Gastroesophageal reflux disease (GERD) is a chronic digestive disease that occurs when stomach acid or, occasionally, bile flows back (refluxes) into your food pipe (esophagus). The backwash of acid irritates the lining of your esophagus and causes GERD signs and symptoms that are generally referred to as heartburn. In addition to heartburn symptoms, severe GERD can also cause problems with worsening asthma, recurrent pneumonia, or chronic laryngitis. The treatment for GERD is usually begun with lifestyle modification and diet changes. When this is insufficient, medications can be added to manage the symptoms. For some patients these treatments might not be enough and surgery may be indicated.
The laparoscopic Nissen fundoplication is the standard operation to treat severe GERD that is not controlled with medications. In general, the top of the stomach is wrapped around the lower esophagus in order to reinforce the valve at the end of the esophagus that limits reflux of stomach contents back into the esophagus. Therefore, it is called an “anti-reflux” procedure. In general, 90% of patients who have this operation can expect to have good improvement in their heartburn symptoms and be able to stop using medications.
- The indications for a Nissen Fundoplication procedure include:

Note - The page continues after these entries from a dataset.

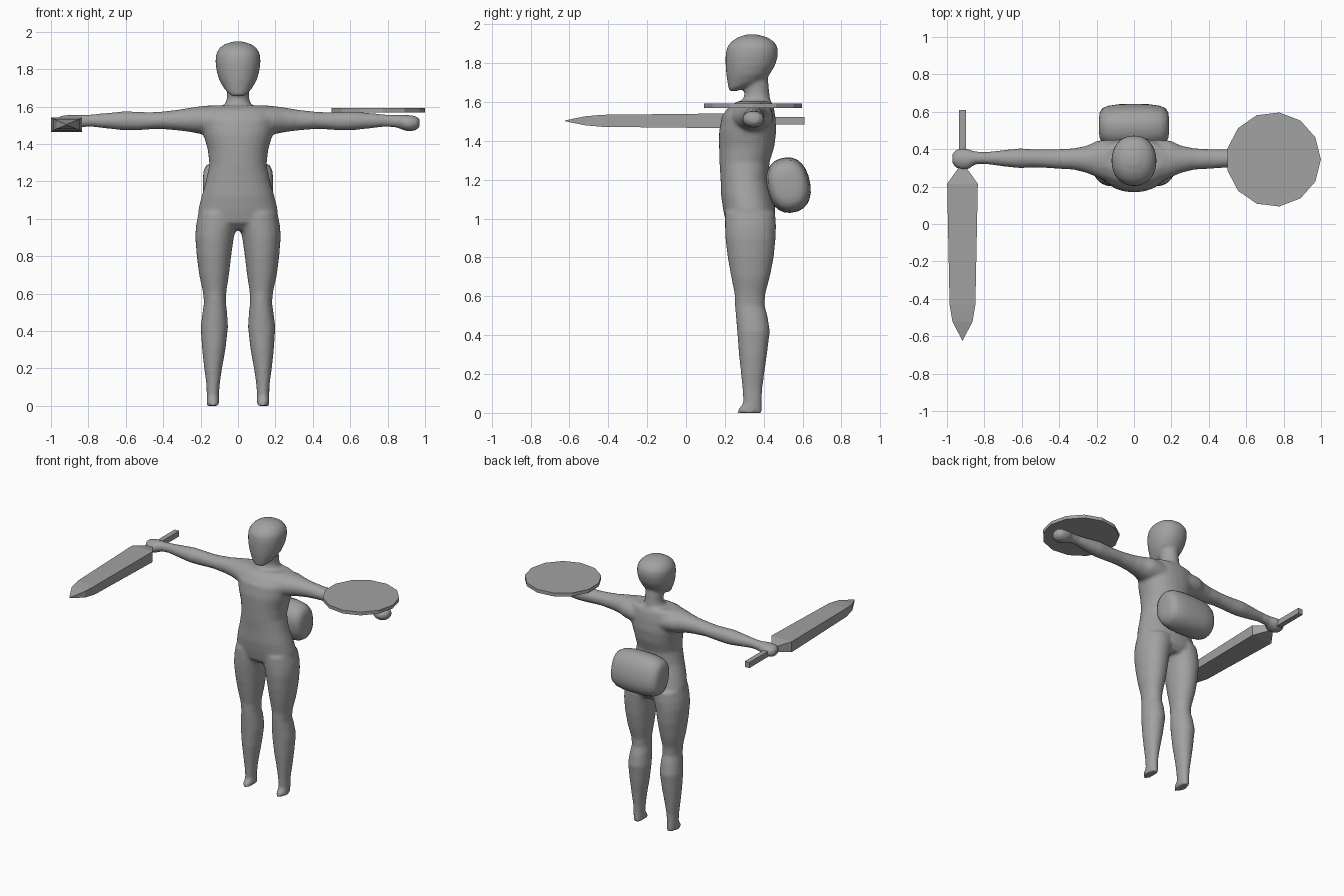
import bpy, bmesh, math
from mathutils import Matrix, Vector

grey = bpy.data.materials.new("plain grey")
grey.diffuse_color = (0.36, 0.36, 0.36, 1)


def loft(bm, rings, axis="z", n=20, power=2.0, flip=1):
    """Skin closed rings given as (position, min a, max a, min b, max b)."""
    loops = []
    for t, a0, a1, b0, b1 in rings:
        loop = []
        for i in range(n):
            ang = 2 * math.pi * (i + 0.5) / n
            c, s = math.cos(ang), math.sin(ang)
            a = (a0 + a1) / 2 + (a1 - a0) / 2 * math.copysign(abs(c) ** (2 / power), c)
            b = (b0 + b1) / 2 + (b1 - b0) / 2 * math.copysign(abs(s) ** (2 / power), s)
            x, y, z = (a, b, t) if axis == "z" else (t, a, b)
            loop.append(bm.verts.new((x * flip, y, z)))
        loops.append(loop)
    faces = [bm.faces.new(loops[0]), bm.faces.new(loops[-1])]
    for p, q in zip(loops, loops[1:]):
        for i in range(n):
            j = (i + 1) % n
            faces.append(bm.faces.new((p[i], p[j], q[j], q[i])))
    bmesh.ops.recalc_face_normals(bm, faces=faces)


def finish(bm, name, smooth=False):
    me = bpy.data.meshes.new(name)
    bmesh.ops.recalc_face_normals(bm, faces=bm.faces[:])
    for f in bm.faces:
        f.smooth = smooth
    bm.to_mesh(me)
    bm.free()
    me.materials.append(grey)
    ob = bpy.data.objects.new(name, me)
    bpy.context.collection.objects.link(ob)
    return ob


# Body: torso, neck, head, arms and legs fused into one skin
bm = bmesh.new()
torso = [
    (0.94, -.14, .14, .25, .43), (0.98, -.215, .215, .205, .46),
    (1.05, -.212, .212, .19, .46), (1.12, -.195, .195, .18, .445),
    (1.20, -.172, .172, .178, .425), (1.29, -.153, .153, .172, .43),
    (1.37, -.162, .162, .17, .455), (1.45, -.185, .185, .17, .465),
    (1.53, -.20, .20, .185, .46), (1.58, -.195, .195, .225, .45),
    (1.605, -.17, .17, .27, .435),
]
loft(bm, torso, n=28, power=2.2)
neck = [(1.52, -.09, .09, .27, .45), (1.60, -.075, .075, .29, .435),
        (1.64, -.06, .06, .30, .43), (1.75, -.06, .06, .29, .42)]
loft(bm, neck)
head = [
    (1.655, -.03, .03, .222, .26), (1.675, -.058, .058, .218, .31),
    (1.70, -.077, .077, .213, .385), (1.74, -.10, .10, .207, .43),
    (1.79, -.115, .115, .203, .46), (1.84, -.121, .121, .203, .474),
    (1.88, -.118, .118, .21, .472), (1.91, -.102, .102, .232, .454),
    (1.932, -.075, .075, .265, .42), (1.947, -.03, .03, .31, .37),
]
loft(bm, head, n=24, power=2.15)
arm = [
    (.08, .23, .45, 1.43, 1.60), (.16, .235, .45, 1.445, 1.605),
    (.20, .25, .445, 1.453, 1.602), (.25, .272, .42, 1.463, 1.595),
    (.32, .29, .405, 1.472, 1.583), (.42, .296, .40, 1.48, 1.572),
    (.48, .30, .40, 1.477, 1.57), (.54, .302, .40, 1.472, 1.573),
    (.61, .298, .405, 1.472, 1.575), (.70, .308, .395, 1.482, 1.566),
    (.79, .32, .385, 1.492, 1.558), (.85, .318, .388, 1.487, 1.555),
    (.88, .295, .40, 1.475, 1.556), (.91, .288, .405, 1.466, 1.555),
    (.95, .298, .40, 1.472, 1.55), (.972, .325, .375, 1.49, 1.535),
]
leg = [
    (0.0, .10, .167, .262, .392), (.02, .10, .167, .268, .392),
    (.05, .102, .167, .295, .39), (.12, .097, .17, .29, .393),
    (.20, .085, .181, .283, .403), (.30, .067, .192, .272, .417),
    (.42, .053, .20, .263, .432), (.50, .058, .19, .256, .42),
    (.55, .064, .182, .252, .405), (.61, .062, .188, .25, .408),
    (.70, .048, .208, .232, .432), (.80, .036, .221, .214, .452),
    (.90, .022, .229, .202, .462), (.96, .005, .226, .20, .464),
    (1.03, .0, .212, .20, .46),
]
for side in (-1, 1):
    loft(bm, arm, axis="x", flip=side)
    loft(bm, leg, flip=side, power=2.1)
body = finish(bm, "body", smooth=True)
skin = body.modifiers.new("fuse", "REMESH")
skin.mode = "VOXEL"
skin.voxel_size = 0.011
skin.use_smooth_shade = True
soften = body.modifiers.new("soften", "SMOOTH")
soften.factor = 0.5
soften.iterations = 5

# Hip pouch: rounded barrel across the lower back, leaning forward
bm = bmesh.new()
pouch = [(x, -.112 * s, .112 * s, -.143 * s, .143 * s) for x, s in (
    (-.187, .35), (-.183, .6), (-.17, .79), (-.14, .91), (-.08, .985), (0, 1),
    (.08, .985), (.14, .91), (.17, .79), (.183, .6), (.187, .35))]
loft(bm, pouch, axis="x", n=24, power=2.3)
bm.transform(Matrix.Translation((0, .527, 1.172)) @ Matrix.Rotation(math.radians(12), 4, "X"))
finish(bm, "hip_pouch", smooth=True)

# Round shield resting flat above the forearm
bm = bmesh.new()
bmesh.ops.create_cone(bm, cap_ends=True, segments=13, radius1=.253, radius2=.253, depth=.024)
turn = Matrix.Rotation(-math.atan2(bm.verts[:][0].co.y, bm.verts[:][0].co.x), 4, "Z")
bm.transform(Matrix.Translation((.746, .345, 1.58)) @ turn)
finish(bm, "shield", smooth=False)


def bar(name, sections, cx, cz):
    """Rectangular bar along y from (y, half width, half height) sections."""
    bm = bmesh.new()
    loops = [[bm.verts.new((cx + i * w, y, cz + k * h))
              for i, k in ((-1, -1), (1, -1), (1, 1), (-1, 1))] for y, w, h in sections]
    bm.faces.new(loops[0])
    bm.faces.new(loops[-1])
    for p, q in zip(loops, loops[1:]):
        for i in range(4):
            j = (i + 1) % 4
            bm.faces.new((p[i], p[j], q[j], q[i]))
    return finish(bm, name)


# Sword: broad tapering blade and a thin square grip
bar("sword_blade", [(.305, .018, .02), (.215, .082, .038), (-.43, .069, .031),
                    (-.52, .054, .023), (-.622, .002, .002)], -.917, 1.503)
bar("sword_grip", [(.61, .018, .02), (.30, .018, .02)], -.917, 1.503)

- Patient who does not want to take medicine for life
- Patients who are allergic to proton pump inhibitor (PPI) medications
- Patients who develop resistance to PPI medications
- Patients who develop complications from GERD despite taking PPI medications. (ie. bleeding, ulcers, strictures)
- Patients who have proximal reflux complications. (ie. asthma, hoarseness, pneumonia)
Revision Nissen fundoplication:
There is a small sub-group of patients who undergo Nissen fundoplication for GERD who initially do well and then experience recurrent symptoms or complications because of a recurrent hiatal hernia or having the wrap slip down onto the stomach. These patients are candidates for a laparoscopic revision procedure to address their issues.